[Task inputs]
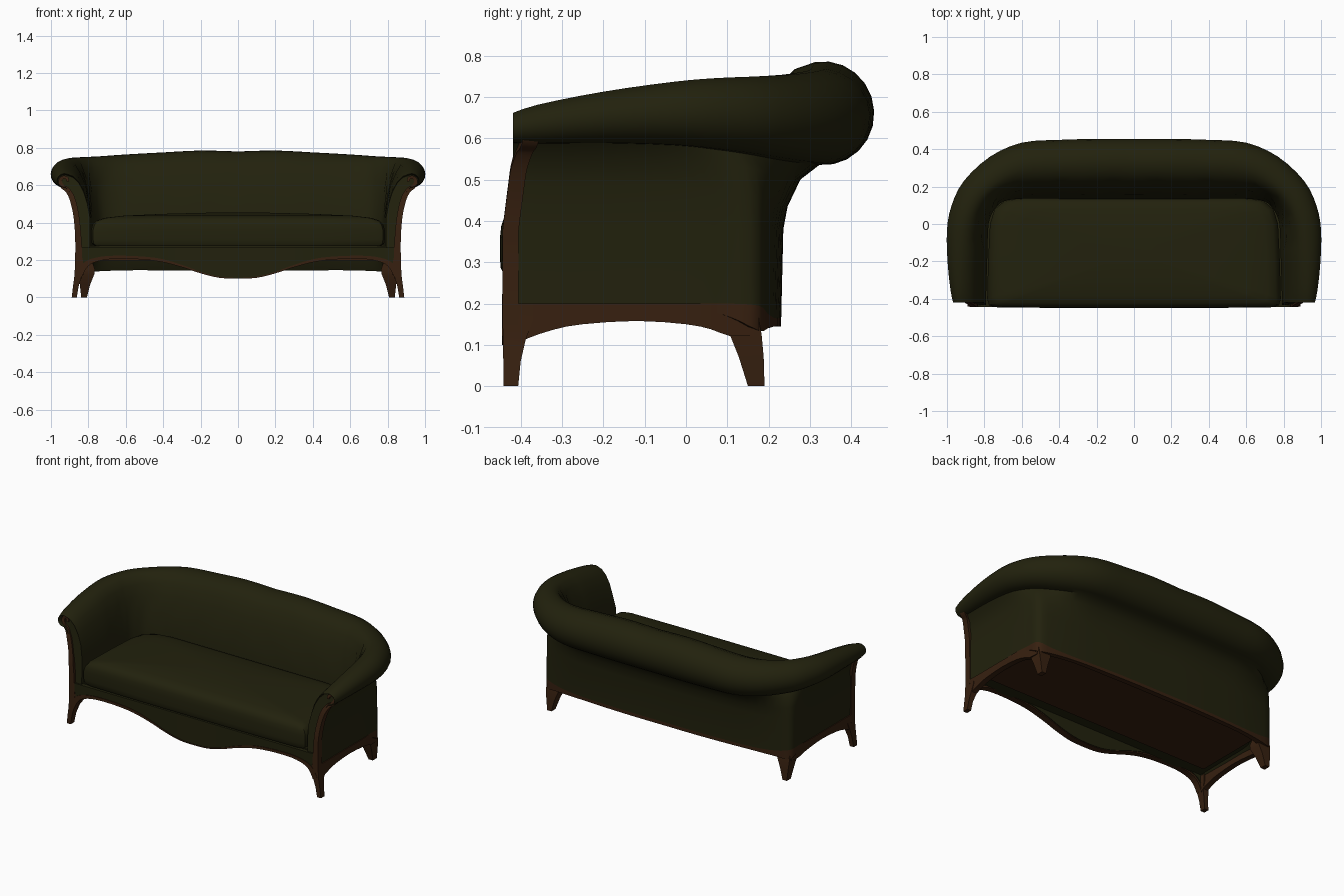
import bpy, bmesh, math
from mathutils import Vector

if "Cube" in bpy.data.objects:
    bpy.data.objects.remove(bpy.data.objects["Cube"])


def material(name, rgb):
    m = bpy.data.materials.new(name)
    m.diffuse_color = (*rgb, 1)
    m.use_nodes = True
    m.node_tree.nodes["Principled BSDF"].inputs["Base Color"].default_value = m.diffuse_color
    return m


FABRIC = material("olive_fabric", (0.016, 0.0155, 0.004))
WOOD = material("brown_wood", (0.038, 0.0145, 0.005))


def smooth_path(pts, n):
    """Catmull-Rom interpolation of equal-length tuples."""
    out = []
    for i in range(len(pts) - 1):
        a, b, c, d = (pts[max(i - 1, 0)], pts[i], pts[i + 1], pts[min(i + 2, len(pts) - 1)])
        for k in range(n):
            t = k / n
            out.append(tuple(0.5 * (2 * q + (r - p) * t + (2 * p - 5 * q + 4 * r - s) * t * t
                                    + (3 * q - p - 3 * r + s) * t ** 3)
                             for p, q, r, s in zip(a, b, c, d)))
    return out + [tuple(pts[-1])]


def loft(name, rings, mats, mirror=False, caps=(True, True), wood_columns=()):
    """Skin closed rings of points; chosen columns use the second material."""
    bm = bmesh.new()
    vs = [[bm.verts.new(p) for p in r] for r in rings]
    n = len(rings[0])
    for a, b in zip(vs, vs[1:]):
        for j in range(n):
            k = (j + 1) % n
            f = bm.faces.new((a[j], a[k], b[k], b[j]))
            f.material_index = 1 if j in wood_columns else 0
    if caps[0]:
        bm.faces.new(vs[0])
    if caps[1]:
        bm.faces.new(vs[-1])
    bmesh.ops.recalc_face_normals(bm, faces=bm.faces)
    me = bpy.data.meshes.new(name)
    bm.to_mesh(me)
    bm.free()
    for m in mats:
        me.materials.append(m)
    ob = bpy.data.objects.new(name, me)
    bpy.context.collection.objects.link(ob)
    if mirror:
        mod = ob.modifiers.new("mirror", 'MIRROR')
        mod.merge_threshold = 0.0005
    return ob


def lean(x, z):
    """Arm fronts lean back with height and sweep back towards the scroll."""
    return max(0, z - 0.38) * 0.13 + max(0, x - 0.885) * 0.35


def ribbon(name, path, y0, y1, n=4):
    """Wooden strip following (x, z, half width) points, running in depth y0..y1."""
    pts = smooth_path(path, n)
    rings = []
    for i, (x, z, w) in enumerate(pts):
        a, b = pts[max(i - 1, 0)], pts[min(i + 1, len(pts) - 1)]
        d = Vector((b[0] - a[0], b[1] - a[1])).normalized()
        px, pz = -d.y * w, d.x * w
        s = lean(x, z)
        rings.append([(x + px, y0 + s, z + pz), (x - px, y0 + s, z - pz),
                      (x - px, y1 + s, z - pz), (x + px, y1 + s, z + pz)])
    return loft(name, rings, [WOOD], True)


# Upholstered arms and back: inner xy, outer wall xy, roll edge xy,
# roll radius, roll bottom, roll top, rail top, bottom
stations = [
    (.79, -.435, .865, -.435, .963, -.435, .037, .590, .655, .20, .19),
    (.79, -.36, .865, -.36, .980, -.36, .052, .587, .681, .20, .19),
    (.785, -.2, .865, -.2, .997, -.2, .07, .588, .713, .20, .19),
    (.78, -.03, .865, 0, 1.0, -.03, .085, .583, .737, .20, .19),
    (.77, .03, .862, .1, .975, .1, .092, .573, .746, .20, .17),
    (.745, .08, .852, .176, .91, .23, .1, .56, .75, .195, .135),
    (.70, .12, .76, .198, .77, .36, .115, .545, .755, .175, .14),
    (.6, .135, .6, .215, .6, .435, .12, .537, .765, .165, .145),
    (.4, .135, .4, .225, .4, .45, .122, .535, .776, .165, .145),
    (.2, .135, .2, .23, .2, .455, .122, .535, .786, .165, .145),
    (0, .135, 0, .23, 0, .455, .122, .535, .781, .165, .145),
]
rings = []
for i, s in enumerate(smooth_path(stations, 3)):
    inner, outer, ext = Vector(s[0:2]), Vector(s[2:4]), Vector(s[4:6])
    rh, zb, zt, zrail, zbot = s[6:]
    n = (ext - inner).normalized()
    c, zc, rv = ext - n * rh, (zb + zt) / 2, (zt - zb) / 2
    prof = [(inner, .25), (inner, .42)]
    a0 = math.radians(100)
    start, zs = c + n * rh * math.cos(a0), zc + rv * math.sin(a0)
    ctrl, zk = inner.lerp(start, .25), zt - .01
    for row, t in enumerate((.2, .4, .6, .8)):        # tufted, padded inner face
        u = 1 - t
        dimple = .010 if i > 6 and row < 3 and (i + 2 * row) % 4 == 0 else 0
        p = inner * (u * u) + ctrl * (2 * u * t) + start * (t * t)
        prof.append((p + n * dimple, .42 * u * u + zk * 2 * u * t + zs * t * t))
    for k in range(13):                               # rolled top
        a = math.radians(100 - 195 * k / 12)
        prof.append((c + n * rh * math.cos(a), zc + rv * math.sin(a)))
    for f, z in ((.45, zb - .035), (.15, zb - .1), (.05, .38), (0, zrail), (0, zbot)):
        prof.append((outer.lerp(c, f), z))
    prof.append((outer.lerp(inner, .35), zbot))
    ring = []
    for p, z in prof:
        shift = lean(p.x, z) if i == 0 else 0
        ring.append((p.x if i < 30 else 0, p.y + shift, z))
    rings.append(ring)
loft("upholstered_shell", rings, [FABRIC, WOOD], True, (True, False), (22, 23))

# Seat cushion: rounded outline, crowned in layers
half = [(0, -.45), (.4, -.449), (.74, -.445), (.775, -.435), (.785, -.40), (.78, -.2),
        (.77, 0), (.745, .08), (.69, .125), (.6, .14), (.3, .14), (0, .14)]
outline = half + [(-x, y) for x, y in half[-2:0:-1]]
layers = [(.975, .275), (.995, .287), (1, .31), (1, .36), (.99, .388), (.965, .41),
          (.91, .425), (.78, .437), (.5, .447), (.2, .453)]
loft("seat_cushion", [[(x * s, -.155 + (y + .155) * s, z) for x, y in outline]
                      for s, z in layers], [FABRIC])

# Shaped front apron
edge = smooth_path([(.845, .135), (.82, .165), (.78, .195), (.69, .213), (.55, .213), (.42, .20),
                    (.3, .168), (.2, .133), (.1, .108), (0, .102)], 3)
loft("front_apron", [[(x, -.441, z), (x, -.443, .268), (x, -.40, .268), (x, -.40, z)]
                     for x, z in edge], [FABRIC], True, (True, False))

# Wooden edging under the apron and up the arm fronts into a scroll
ribbon("apron_trim", [(.85, .115, .016), (.825, .163, .016), (.78, .195, .012), (.69, .213, .009),
                      (.55, .213, .008), (.42, .20, .008), (.3, .168, .006), (.2, .133, .004),
                      (.1, .108, .003), (0, .102, .002)], -.445, -.405)
ribbon("arm_front_trim", [(.852, .14, .021), (.852, .25, .018), (.856, .35, .016),
                          (.867, .45, .015), (.887, .53, .015), (.912, .574, .013),
                          (.938, .592, .011), (.951, .62, .010), (.938, .641, .009),
                          (.915, .638, .008), (.910, .62, .006)], -.444, -.405)

# Side rails, arched along the bottom: y, bottom z
arch = smooth_path([(-.405, .10), (-.385, .115), (-.32, .137), (-.25, .15), (-.12, .158),
                    (0, .15), (.06, .138), (.105, .122), (.165, .122)], 2)
rail = []
for y, z in arch:
    x = .870 - .017 * max(0, (y - .02) / .145)
    rail.append([(x - .035, y, z), (x, y, z), (x, y, .20), (x - .035, y, .20)])
loft("side_rail", rail, [WOOD], True)


def leg(name, sections):
    loft(name, [[(x0, y0, z), (x1, y0, z), (x1, y1, z), (x0, y1, z)]
                for x0, x1, y0, y1, z in sections], [WOOD], True)


# Splayed front legs and tapered corner legs
leg("front_leg", [(.862, .889, -.441, -.406, 0), (.852, .882, -.442, -.400, .06),
                  (.836, .875, -.443, -.388, .112), (.828, .872, -.443, -.37, .16),
                  (.828, .871, -.443, -.37, .20)])
leg("back_leg", [(.808, .838, .15, .19, 0), (.79, .846, .128, .188, .07),
                 (.768, .851, .106, .183, .125), (.765, .852, .105, .178, .15),
                 (.78, .852, .11, .172, .195)])


def box(name, x, y0, y1, z0, z1, mat):
    loft(name, [[(-x, y0, z), (x, y0, z), (x, y1, z), (-x, y1, z)] for z in (z0, z1)], [mat])


# Deck under the cushion and the underside board
box("seat_deck", .835, -.42, .16, .205, .274, FABRIC)
box("underside_board", .79, -.33, .185, .197, .21, WOOD)

# Smooth shading with crisp edges
for ob in bpy.context.collection.objects:
    ob.select_set(True)
    bpy.context.view_layer.objects.active = ob
bpy.ops.object.shade_smooth_by_angle(angle=math.radians(40))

[The task]
Begin at the top of the records above and retype each line exactly until the line containing "return out + [tuple(pts[-1])]", which is included. Skip all pictures.

[Exercise response]
import bpy, bmesh, math
from mathutils import Vector

if "Cube" in bpy.data.objects:
    bpy.data.objects.remove(bpy.data.objects["Cube"])


def material(name, rgb):
    m = bpy.data.materials.new(name)
    m.diffuse_color = (*rgb, 1)
    m.use_nodes = True
    m.node_tree.nodes["Principled BSDF"].inputs["Base Color"].default_value = m.diffuse_color
    return m


FABRIC = material("olive_fabric", (0.016, 0.0155, 0.004))
WOOD = material("brown_wood", (0.038, 0.0145, 0.005))


def smooth_path(pts, n):
    """Catmull-Rom interpolation of equal-length tuples."""
    out = []
    for i in range(len(pts) - 1):
        a, b, c, d = (pts[max(i - 1, 0)], pts[i], pts[i + 1], pts[min(i + 2, len(pts) - 1)])
        for k in range(n):
            t = k / n
            out.append(tuple(0.5 * (2 * q + (r - p) * t + (2 * p - 5 * q + 4 * r - s) * t * t
                                    + (3 * q - p - 3 * r + s) * t ** 3)
                             for p, q, r, s in zip(a, b, c, d)))
    return out + [tuple(pts[-1])]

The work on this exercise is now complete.